Reproduce the data below in full and to the letter, images excepted.

---- MATERIAL FOR THIS EXERCISE

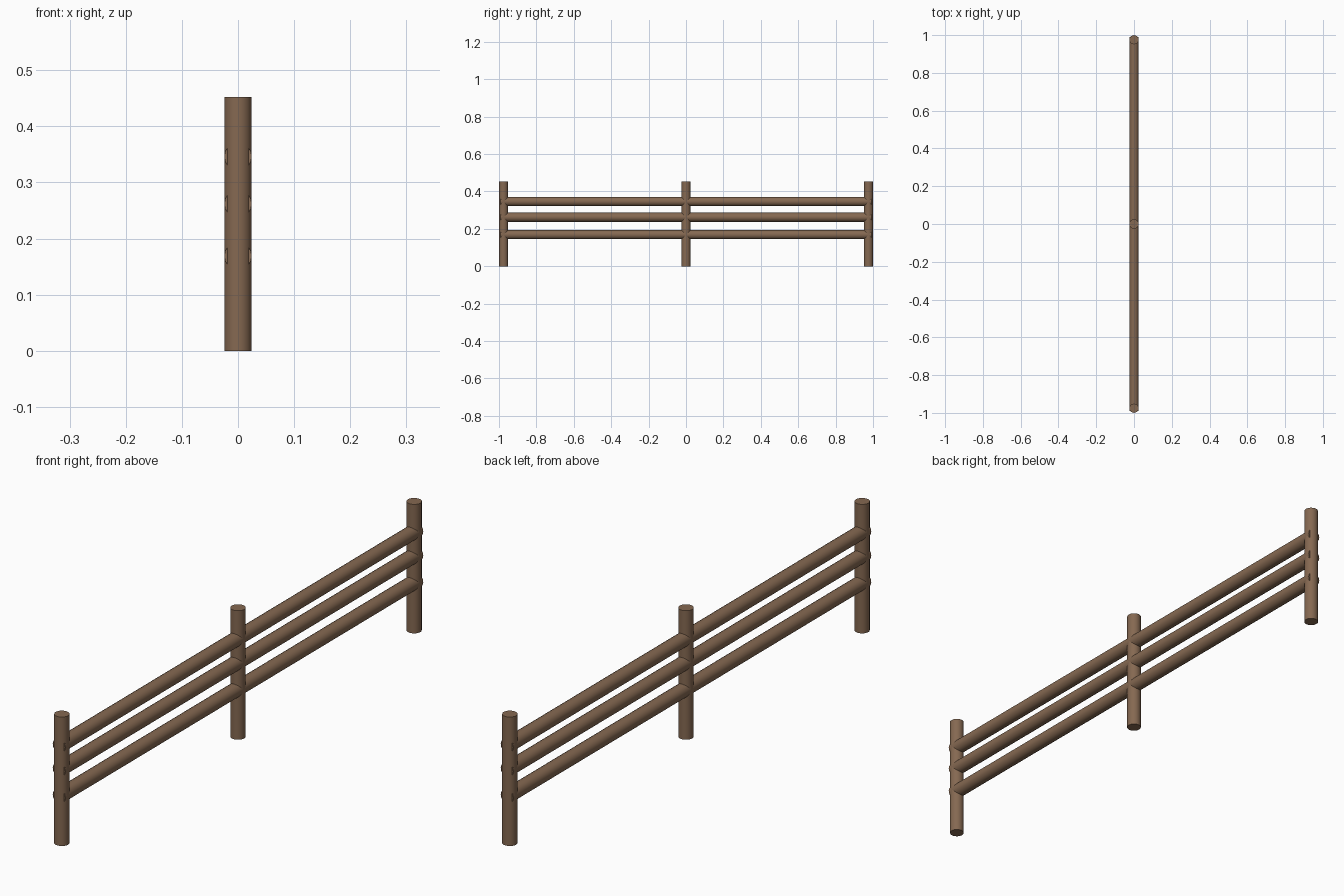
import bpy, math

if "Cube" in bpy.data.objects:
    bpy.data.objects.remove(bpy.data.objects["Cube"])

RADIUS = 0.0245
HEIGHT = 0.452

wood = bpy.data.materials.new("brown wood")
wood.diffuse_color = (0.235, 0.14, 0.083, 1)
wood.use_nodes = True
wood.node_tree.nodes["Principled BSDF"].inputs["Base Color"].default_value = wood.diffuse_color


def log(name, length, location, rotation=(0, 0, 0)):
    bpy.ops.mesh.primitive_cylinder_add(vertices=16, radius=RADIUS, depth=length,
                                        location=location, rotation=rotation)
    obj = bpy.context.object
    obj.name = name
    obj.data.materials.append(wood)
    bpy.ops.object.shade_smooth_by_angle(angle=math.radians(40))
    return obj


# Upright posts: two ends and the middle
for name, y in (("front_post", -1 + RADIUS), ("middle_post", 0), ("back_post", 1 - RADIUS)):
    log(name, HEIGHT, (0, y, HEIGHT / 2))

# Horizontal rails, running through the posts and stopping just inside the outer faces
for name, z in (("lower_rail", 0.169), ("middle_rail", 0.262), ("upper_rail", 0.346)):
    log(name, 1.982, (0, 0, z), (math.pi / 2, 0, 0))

--------

:: TASK ANSWER ::
import bpy, math

if "Cube" in bpy.data.objects:
    bpy.data.objects.remove(bpy.data.objects["Cube"])

RADIUS = 0.0245
HEIGHT = 0.452

wood = bpy.data.materials.new("brown wood")
wood.diffuse_color = (0.235, 0.14, 0.083, 1)
wood.use_nodes = True
wood.node_tree.nodes["Principled BSDF"].inputs["Base Color"].default_value = wood.diffuse_color


def log(name, length, location, rotation=(0, 0, 0)):
    bpy.ops.mesh.primitive_cylinder_add(vertices=16, radius=RADIUS, depth=length,
                                        location=location, rotation=rotation)
    obj = bpy.context.object
    obj.name = name
    obj.data.materials.append(wood)
    bpy.ops.object.shade_smooth_by_angle(angle=math.radians(40))
    return obj


# Upright posts: two ends and the middle
for name, y in (("front_post", -1 + RADIUS), ("middle_post", 0), ("back_post", 1 - RADIUS)):
    log(name, HEIGHT, (0, y, HEIGHT / 2))

# Horizontal rails, running through the posts and stopping just inside the outer faces
for name, z in (("lower_rail", 0.169), ("middle_rail", 0.262), ("upper_rail", 0.346)):
    log(name, 1.982, (0, 0, z), (math.pi / 2, 0, 0))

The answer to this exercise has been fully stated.